And as extraordinary as this facility is, here's the thing -- wind power isn't a silver bullet, it's not going to solve all our energy challenges. There's no single energy source. The key is to understand that this is a key component, a key part of a comprehensive strategy to move us from an economy that just runs on fossil fuels to one that relies on more homegrown fuels and clean energy. I believe that we can come together around this issue and pass comprehensive energy and climate legislation that will ignite new industries, spark new jobs in towns just like Fort Madison, make America more energy-independent. Our security, our economy, the future of our planet all depend on it.
This is what's possible in a clean-energy economy. And while it may not feel like it every day when you punch in, to all the folks who work here at Siemens, I want you to understand, you're making it possible. You are blazing a trail. You're showing America our future. And some day, our children, and our children's children, will look back at this factory, this moment, and they will be proud at a generation that chose, in a time of crisis, to place its bet on the future, and to reopen factories, and restart assembly lines, and retrain workers; a generation that chose once again to step forward and meet the challenges of our time.
That's what this represents. That's what you represent. And we could not be prouder.

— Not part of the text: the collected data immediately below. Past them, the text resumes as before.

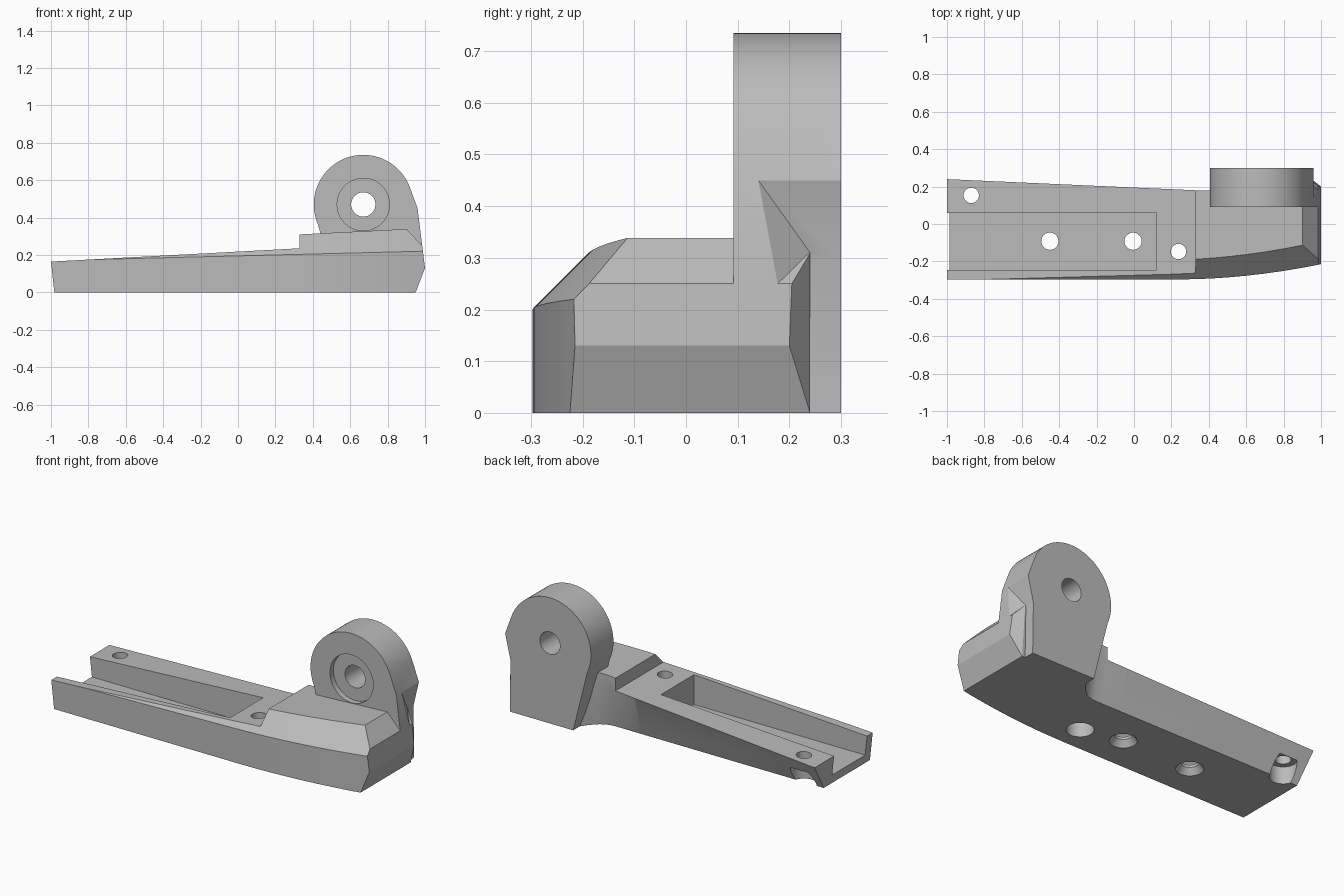
import bpy, bmesh, math
from mathutils import Vector

if "Cube" in bpy.data.objects:
    bpy.data.objects.remove(bpy.data.objects["Cube"], do_unlink=True)

grey = bpy.data.materials.new("plain_grey")
grey.use_nodes = True
grey.diffuse_color = (0.5, 0.5, 0.5, 1)
grey.node_tree.nodes["Principled BSDF"].inputs["Base Color"].default_value = (0.5, 0.5, 0.5, 1)


def finish(name, bm):
    bmesh.ops.recalc_face_normals(bm, faces=bm.faces)
    mesh = bpy.data.meshes.new(name)
    bm.to_mesh(mesh)
    bm.free()
    mesh.materials.append(grey)
    ob = bpy.data.objects.new(name, mesh)
    bpy.context.collection.objects.link(ob)
    return ob


def loft(rings):
    """Skin a list of matching closed rings and cap both ends."""
    bm = bmesh.new()
    rows = [[bm.verts.new(p) for p in ring] for ring in rings]
    n = len(rows[0])
    for a, b in zip(rows, rows[1:]):
        for i in range(n):
            j = (i + 1) % n
            bm.faces.new((a[i], a[j], b[j], b[i]))
    bm.faces.new(rows[0])
    bm.faces.new(rows[-1])
    return bm


def prism(profile, y0, y1):
    """Extrude an x-z profile along y."""
    return loft([[(x, y, z) for x, z in profile] for y in (y0, y1)])


def round_cut(x, y, z0, z1, r0, r1=None):
    """Vertical round cutter, tapered when r1 is given."""
    r1 = r0 if r1 is None else r1
    angles = [math.tau * i / 40 for i in range(40)]
    return loft([[(x + r * math.cos(a), y + r * math.sin(a), z) for a in angles]
                 for z, r in ((z0, r0), (z1, r1))])


def disc(r, steps=48, start=0.0, sweep=math.tau):
    return [(0.67 + r * math.cos(start + sweep * i / steps),
             0.47 + r * math.sin(start + sweep * i / steps)) for i in range(steps)]


def slice_off(bm, a, b, c):
    """Remove whatever lies beyond the plane through three points."""
    a, b, c = Vector(a), Vector(b), Vector(c)
    normal = (b - a).cross(c - a)
    if normal.dot(Vector((0, 0, 0.1)) - a) > 0:
        normal.negate()
    bmesh.ops.bisect_plane(bm, geom=bm.verts[:] + bm.edges[:] + bm.faces[:],
                           plane_co=a, plane_no=normal, clear_outer=True)
    bmesh.ops.holes_fill(bm, edges=[e for e in bm.edges if e.is_boundary], sides=0)


def boolean(ob, bm, operation="DIFFERENCE"):
    tool = finish("cutter", bm)
    tool.hide_render = True
    mod = ob.modifiers.new("cut", "BOOLEAN")
    mod.operation, mod.solver, mod.object = operation, "EXACT", tool
    bpy.context.view_layer.objects.active = ob
    bpy.ops.object.modifier_apply(modifier=mod.name)
    bpy.data.objects.remove(tool, do_unlink=True)


def smooth(ob):
    bpy.ops.object.select_all(action="DESELECT")
    ob.select_set(True)
    bpy.context.view_layer.objects.active = ob
    bpy.ops.object.shade_smooth_by_angle(angle=math.radians(20))


# Planes shared by the base and the corner: rear corner facets
low, mid, top = (0.95, 0.24, 0), (1.0, 0.2, 0.13), (0.93, 0.24, 0.3)
upper = (0.965, 0.14, 0.43)


# Base: long chamfered body with a curved front flank and leaning back
def section(x):
    t = max(0, (x - 0.2) / 0.8)
    front = -0.297 + 0.082 * t * t
    shoulder = 0.195 + 0.0253 * x
    crown = 0.31 + 0.05 * (x - 0.33)
    deck = 0.165 + 0.053 * (x + 1)
    back = 0.24 - 0.045 * (x + 1)
    foot = 0.13
    f = min(1, max(0, (x - 0.38) / 0.14)) ** 2
    back += (0.24 - back) * f
    foot += (0.24 - foot) * f
    return [(x, front, 0), (x, front, shoulder), (x, front + crown - shoulder, crown),
            (x, back, crown), (x, back, deck), (x, foot, 0)]


stations = [-1, 0.2, 0.33, 0.38, 0.42, 0.45, 0.48, 0.5, 0.52, 0.6, 0.7, 0.8, 0.9, 1.02]
bm = loft([section(x) for x in stations])
slopes = [((1, 0.13), (0.95, 0)), ((1, 0.13), (0.985, 0.25)),
          ((0.985, 0.25), (0.9, 0.34)), ((-1, 0.165), (-0.982, 0))]
for (xa, za), (xb, zb) in slopes:
    slice_off(bm, (xa, 0, za), (xb, 0, zb), (xb, 1, zb))
slice_off(bm, low, mid, top)
base = finish("base", bm)

# Lowered deck and open channel
boolean(base, prism([(-1.2, 0.154), (0.33, 0.2355), (0.33, 0.6), (-1.2, 0.6)], -0.6, 0.6))
boolean(base, prism([(-1.2, 0.05), (0.12, 0.05), (0.12, 0.5), (-1.2, 0.5)], -0.245, 0.06))

# Screw holes: countersunk in the channel, counterbored at the deck corners
for x in (-0.45, -0.005):
    boolean(base, round_cut(x, -0.092, -0.1, 0.3, 0.046))
    boolean(base, round_cut(x, -0.092, -0.01, 0.035, 0.08, 0.046))
for x, y in ((-0.87, 0.153), (0.238, -0.147)):
    boolean(base, round_cut(x, y, -0.1, 0.4, 0.041))
    boolean(base, round_cut(x, y, -0.1, 0.1, 0.072))
smooth(base)

# Pivot lug: round eye running down into a straight foot
eye = disc(0.265, 40, math.radians(20), math.radians(189))
lug = finish("pivot_lug", prism(
    eye + [(0.52, 0), (0.93, 0), (0.925, 0.3), (0.96, 0.45)], 0.092, 0.3))

# Corner web joining the lug to the end of the base
web = prism([(0.85, 0.44), (0.96, 0.45), (0.985, 0.25), (1, 0.13), (0.95, 0),
             (0.6, 0), (0.6, 0.2)], 0.092, 0.24)
slice_off(web, low, mid, top)
slice_off(web, mid, upper, top)
boolean(lug, web, "UNION")

# Pivot bore with a shallow recess on the inner side
boolean(lug, prism(disc(0.065), -0.1, 0.5))
boolean(lug, prism(disc(0.14), -0.1, 0.125))
smooth(lug)
# Clear the base away from the recess
boolean(base, prism(disc(0.14), 0.09, 0.125))
smooth(base)
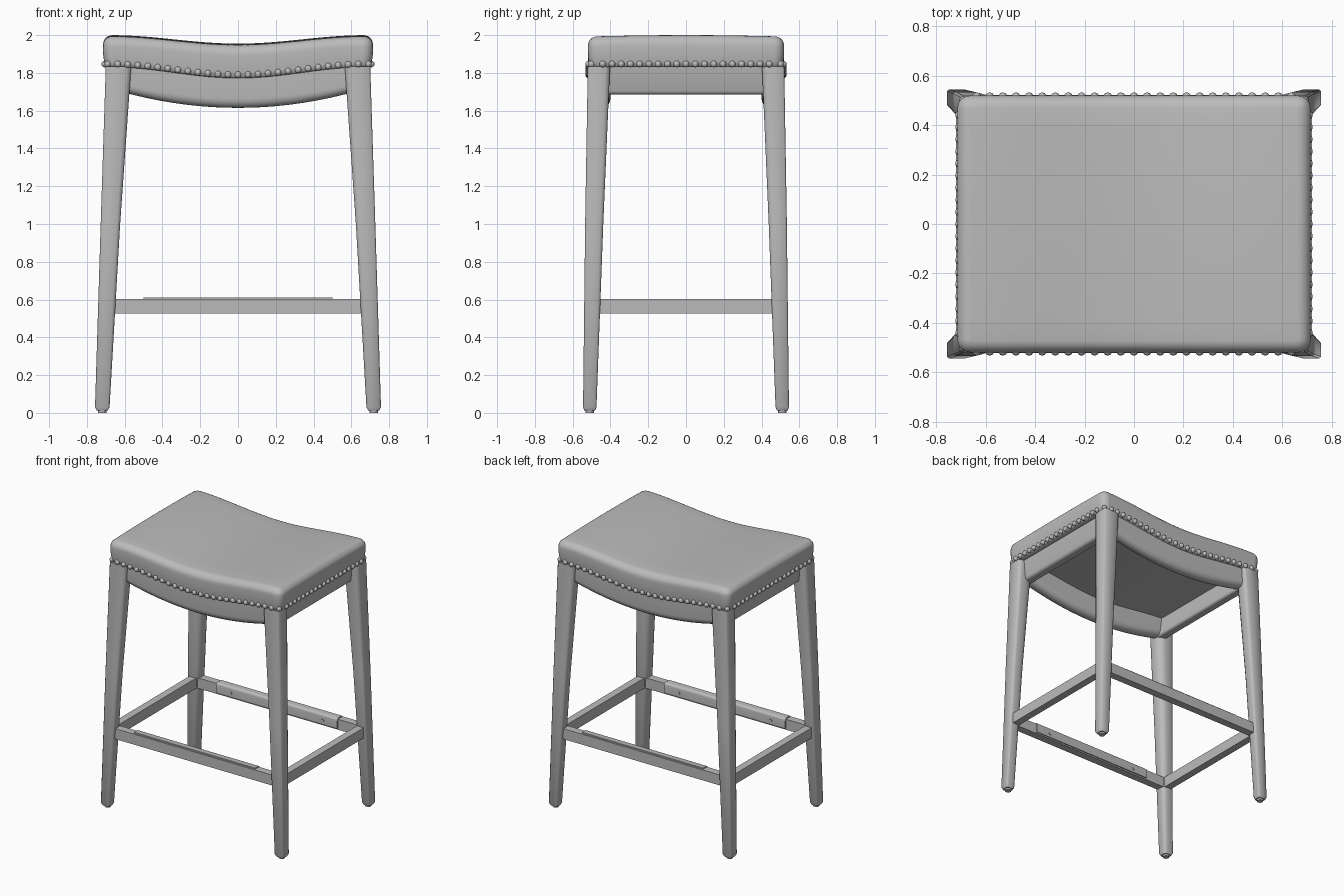
import bpy, bmesh, math
from mathutils import Vector, Matrix

if "Cube" in bpy.data.objects:
    bpy.data.objects.remove(bpy.data.objects["Cube"])

grey = bpy.data.materials.new("plain grey")
grey.diffuse_color = (0.5, 0.5, 0.5, 1)
grey.use_nodes = True
grey.node_tree.nodes["Principled BSDF"].inputs["Base Color"].default_value = grey.diffuse_color


def finish(name, bm, angle=50):
    bmesh.ops.recalc_face_normals(bm, faces=bm.faces)
    me = bpy.data.meshes.new(name)
    bm.to_mesh(me)
    bm.free()
    me.materials.append(grey)
    ob = bpy.data.objects.new(name, me)
    bpy.context.collection.objects.link(ob)
    bpy.ops.object.select_all(action='DESELECT')
    ob.select_set(True)
    bpy.context.view_layer.objects.active = ob
    bpy.ops.object.shade_smooth_by_angle(angle=math.radians(angle))
    return ob


def box(name, lo, hi, bevels=(), cuts=(), warp=None, angle=50):
    """Box with selected edges rounded, sliced across, then bent by warp."""
    bm = bmesh.new()
    lo, hi = Vector(lo), Vector(hi)
    bmesh.ops.create_cube(bm, size=1)
    for v in bm.verts:
        v.co = Vector(lo[i] + (v.co[i] + 0.5) * (hi[i] - lo[i]) for i in range(3))
    for pick, size, seg in bevels:
        edges = [e for e in bm.edges if pick(e.verts[0].co, e.verts[1].co)]
        bmesh.ops.bevel(bm, geom=edges, offset=size, segments=seg, profile=0.5, affect='EDGES')
    for axis, n in cuts:
        no = Vector((0, 0, 0))
        no[axis] = 1
        for i in range(1, n):
            p = lo.lerp(hi, i / n)
            bmesh.ops.bisect_plane(bm, geom=bm.verts[:] + bm.edges[:] + bm.faces[:],
                                   plane_co=p, plane_no=no, dist=1e-5)
    if warp:
        for v in bm.verts:
            v.co = warp(v.co.copy())
    return finish(name, bm, angle)


def dip(x):
    """Saddle curve: 1 at the middle, 0 at the ends."""
    return 0.5 + 0.5 * math.cos(math.pi * min(abs(x) / 0.68, 1))


# Upholstered saddle seat
def bend_seat(p):
    t = (p.z - 1.83) / 0.17
    p.z -= dip(p.x) * (0.058 - 0.013 * t)
    p.z -= 0.008 * (p.y / 0.52) ** 2 * t
    bulge = 1 + 0.012 * math.sin(math.pi * max(0, min(t, 1))) - 0.01 * (1 - t)
    p.x *= bulge
    p.y *= bulge
    return p


box("seat", (-0.71, -0.516, 1.83), (0.71, 0.516, 2.0),
    [(lambda a, b: abs(a.z - b.z) > 0.1, 0.05, 4),
     (lambda a, b: min(a.z, b.z) > 1.999, 0.045, 5),
     (lambda a, b: max(a.z, b.z) < 1.831 and max(abs(a.x), abs(b.x)) > 0.6, 0.008, 1)],
    [(0, 28), (1, 8), (2, 6)], bend_seat)

# Row of nail heads around the seat
bm = bmesh.new()


def nail(x, y, z):
    bmesh.ops.create_uvsphere(bm, u_segments=10, v_segments=6, radius=0.018,
                              matrix=Matrix.Translation((x, y, z)))


for s in (-1, 1):
    for i in range(27):
        x = -0.69 + 1.38 * i / 26
        nail(x, s * (0.515 if abs(x) < 0.67 else 0.5), 1.847 - 0.057 * dip(x))
    for i in range(1, 20):
        nail(s * 0.706, -0.49 + 0.98 * i / 20, 1.847)
finish("nail_heads", bm)


# Curved front and back aprons, straight side aprons
def bend_apron(p):
    t = (1.84 - p.z) / 0.15
    p.z -= 0.075 * (1 - (p.x / 0.58) ** 2) * max(t, 0) + 0.045 * dip(p.x) * (1 - t)
    return p


for s, side in ((-1, "front"), (1, "back")):
    ys = sorted((s * 0.40, s * 0.495))
    box(side + "_apron", (-0.61, ys[0], 1.69), (0.61, ys[1], 1.84),
        [(lambda a, b: max(a.z, b.z) < 1.691 and abs(a.x - b.x) > 0.5, 0.042, 5)],
        [(0, 20)], bend_apron)
for s, side in ((-1, "left"), (1, "right")):
    xs = sorted((s * 0.59, s * 0.665))

    # lower edge tucks inward
    def lean(p, s=s):
        p.x -= s * 0.02 * (1.84 - p.z) / 0.155
        return p
    box(side + "_apron", (xs[0], -0.43, 1.685), (xs[1], 0.43, 1.84),
        [(lambda a, b: max(a.z, b.z) < 1.686 and abs(a.y - b.y) > 0.5, 0.02, 3)],
        warp=lean)


# Tapered splayed legs with rounded inner corner, plus foot glides
def leg(name, sx, sy):
    bm = bmesh.new()
    # z, outer x, inner x, outer y, inner y, inner corner cut
    rows = [(0.012, 0.748, 0.690, 0.538, 0.482, 0.02),
            (0.03, 0.757, 0.680, 0.545, 0.474, 0.025),
            (1.0, 0.727, 0.624, 0.534, 0.438, 0.045),
            (1.835, 0.70, 0.565, 0.520, 0.402, 0.06)]
    rings = []
    for z, xo, xi, yo, yi, c in rows:
        e = 0.008
        pts = [(xo - e, yo), (xo, yo - e), (xo, yi + c * 0.4), (xo - c * 0.15, yi + c * 0.1),
               (xo - c * 0.4, yi), (xi + c, yi)]
        pts += [(xi + c * (1 - math.sin(a)), yi + c * (1 - math.cos(a)))
                for a in (math.pi / 8, math.pi / 4, 3 * math.pi / 8)]
        pts += [(xi, yi + c), (xi, yo - c * 0.4), (xi + c * 0.1, yo - c * 0.15), (xi + c * 0.4, yo)]
        rings.append([bm.verts.new((sx * x, sy * y, z)) for x, y in pts])
    n = len(rings[0])
    for a, b in zip(rings, rings[1:]):
        for i in range(n):
            bm.faces.new((a[i], a[(i + 1) % n], b[(i + 1) % n], b[i]))
    bm.faces.new(rings[0])
    bm.faces.new(rings[-1])
    finish(name, bm)
    bm = bmesh.new()
    bmesh.ops.create_cone(bm, cap_ends=True, segments=16, radius1=0.022, radius2=0.024, depth=0.02,
                          matrix=Matrix.Translation((sx * 0.719, sy * 0.51, 0.01)))
    finish(name + "_glide", bm)


for sx, a in ((-1, "left"), (1, "right")):
    for sy, b in ((-1, "front"), (1, "back")):
        leg(f"{b}_{a}_leg", sx, sy)

# Stretchers, with kick plates and screws on the front and back ones
for s, side in ((-1, "left"), (1, "right")):
    xs = sorted((s * 0.665, s * 0.72))
    box(side + "_stretcher", (xs[0], -0.47, 0.525), (xs[1], 0.47, 0.603))
for s, side in ((-1, "front"), (1, "back")):
    ys = sorted((s * 0.465, s * 0.522))
    box(side + "_stretcher", (-0.66, ys[0], 0.525), (0.66, ys[1], 0.603))
    ys = sorted((s * 0.457, s * 0.512))
    box(side + "_kick_plate", (-0.5, ys[0], 0.535), (0.5, ys[1], 0.612),
        [(lambda a, b, s=s: min(a.z, b.z) > 0.611 and abs(a.x - b.x) > 0.5 and a.y * s < 0.46, 0.018, 4)])
    bm = bmesh.new()
    for x in (-0.38, 0.38):
        bmesh.ops.create_cone(bm, cap_ends=True, segments=12, radius1=0.011, radius2=0.011, depth=0.008,
                              matrix=Matrix.Translation((x, s * 0.456, 0.565)) @ Matrix.Rotation(math.pi / 2, 4, 'X'))
    finish(side + "_plate_screws", bm)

So thank you very much, everybody. God bless you. God bless the United States of America. (Applause.)